**Work to be completed**
Nothing but the lines from the one with "[0.325, 0.17, 0.3], [0.335, 0.04, 0.12], [0.335, 0, 0]];" through the last line of the data should be restated, each word for word.

**Input data**
━━━━━━━━

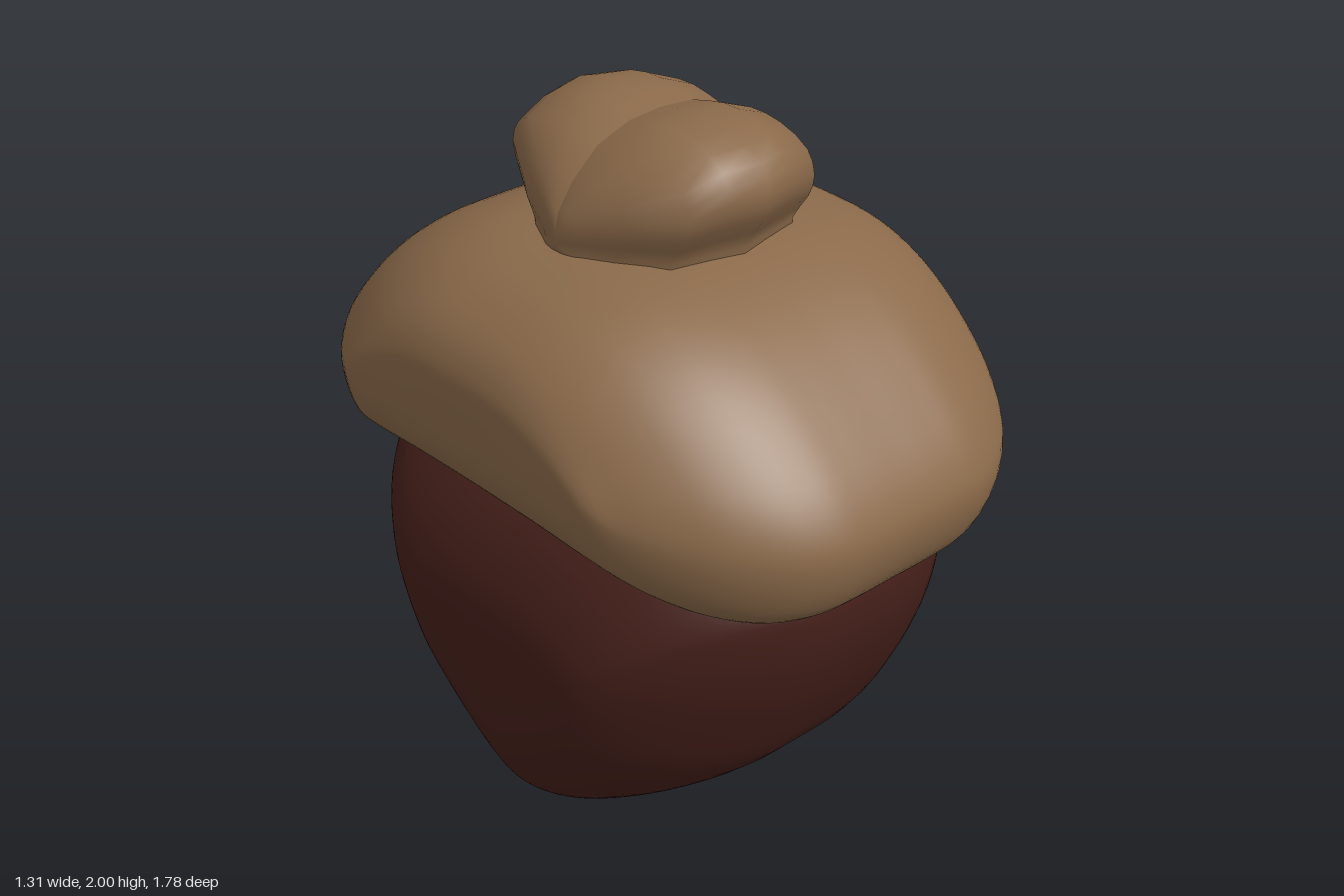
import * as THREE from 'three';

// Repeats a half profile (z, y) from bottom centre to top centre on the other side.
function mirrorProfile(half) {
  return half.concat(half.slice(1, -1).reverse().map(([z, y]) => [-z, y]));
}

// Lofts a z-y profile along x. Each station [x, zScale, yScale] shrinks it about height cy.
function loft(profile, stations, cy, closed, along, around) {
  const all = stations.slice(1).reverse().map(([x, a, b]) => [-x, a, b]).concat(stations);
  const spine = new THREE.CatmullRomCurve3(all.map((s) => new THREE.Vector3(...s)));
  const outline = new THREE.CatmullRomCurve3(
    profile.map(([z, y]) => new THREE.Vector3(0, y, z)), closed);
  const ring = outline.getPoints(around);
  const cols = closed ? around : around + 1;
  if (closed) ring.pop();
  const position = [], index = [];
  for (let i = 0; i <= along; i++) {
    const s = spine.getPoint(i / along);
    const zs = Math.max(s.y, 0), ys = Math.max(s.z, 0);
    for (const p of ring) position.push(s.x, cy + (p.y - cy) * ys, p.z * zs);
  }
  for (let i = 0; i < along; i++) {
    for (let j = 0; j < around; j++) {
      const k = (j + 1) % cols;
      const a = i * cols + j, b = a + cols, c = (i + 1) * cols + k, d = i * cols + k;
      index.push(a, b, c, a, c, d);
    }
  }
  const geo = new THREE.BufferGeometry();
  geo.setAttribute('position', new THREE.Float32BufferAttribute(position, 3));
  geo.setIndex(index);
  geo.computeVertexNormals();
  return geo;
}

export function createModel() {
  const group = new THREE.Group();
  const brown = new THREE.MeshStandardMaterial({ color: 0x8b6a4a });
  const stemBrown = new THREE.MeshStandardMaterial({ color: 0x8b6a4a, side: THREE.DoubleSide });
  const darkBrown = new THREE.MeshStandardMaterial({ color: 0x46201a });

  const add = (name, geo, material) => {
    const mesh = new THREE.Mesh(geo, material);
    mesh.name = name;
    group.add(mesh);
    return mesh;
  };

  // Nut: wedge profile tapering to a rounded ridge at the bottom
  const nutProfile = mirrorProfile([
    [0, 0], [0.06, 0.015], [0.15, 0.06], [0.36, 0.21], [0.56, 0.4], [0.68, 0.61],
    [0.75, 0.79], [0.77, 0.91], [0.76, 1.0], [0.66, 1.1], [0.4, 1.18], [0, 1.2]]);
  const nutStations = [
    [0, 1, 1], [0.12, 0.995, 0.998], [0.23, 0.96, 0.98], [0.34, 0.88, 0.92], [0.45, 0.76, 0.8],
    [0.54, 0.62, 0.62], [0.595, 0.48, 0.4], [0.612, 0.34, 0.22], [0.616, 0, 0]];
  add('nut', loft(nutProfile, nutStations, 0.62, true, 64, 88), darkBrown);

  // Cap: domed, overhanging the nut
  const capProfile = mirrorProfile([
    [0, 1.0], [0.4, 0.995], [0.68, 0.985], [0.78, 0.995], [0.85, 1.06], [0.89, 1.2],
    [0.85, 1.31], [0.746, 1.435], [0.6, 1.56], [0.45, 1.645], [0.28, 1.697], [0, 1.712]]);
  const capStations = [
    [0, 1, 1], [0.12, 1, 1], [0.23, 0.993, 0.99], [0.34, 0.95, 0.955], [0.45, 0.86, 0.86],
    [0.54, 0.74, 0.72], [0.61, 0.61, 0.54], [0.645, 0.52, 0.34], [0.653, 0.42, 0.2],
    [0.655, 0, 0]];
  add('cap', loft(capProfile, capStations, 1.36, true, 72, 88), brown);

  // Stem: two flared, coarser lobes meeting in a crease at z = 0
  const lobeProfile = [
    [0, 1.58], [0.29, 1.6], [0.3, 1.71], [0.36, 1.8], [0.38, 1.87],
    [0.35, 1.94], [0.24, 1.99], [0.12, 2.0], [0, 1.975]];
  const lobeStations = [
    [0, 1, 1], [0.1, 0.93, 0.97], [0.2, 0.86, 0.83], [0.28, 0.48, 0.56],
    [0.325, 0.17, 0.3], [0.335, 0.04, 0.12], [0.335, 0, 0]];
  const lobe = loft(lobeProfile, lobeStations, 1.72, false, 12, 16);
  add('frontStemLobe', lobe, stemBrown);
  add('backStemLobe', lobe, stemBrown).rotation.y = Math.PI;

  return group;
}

━━━━━━━━

**Expected output**
    [0.325, 0.17, 0.3], [0.335, 0.04, 0.12], [0.335, 0, 0]];
  const lobe = loft(lobeProfile, lobeStations, 1.72, false, 12, 16);
  add('frontStemLobe', lobe, stemBrown);
  add('backStemLobe', lobe, stemBrown).rotation.y = Math.PI;

  return group;
}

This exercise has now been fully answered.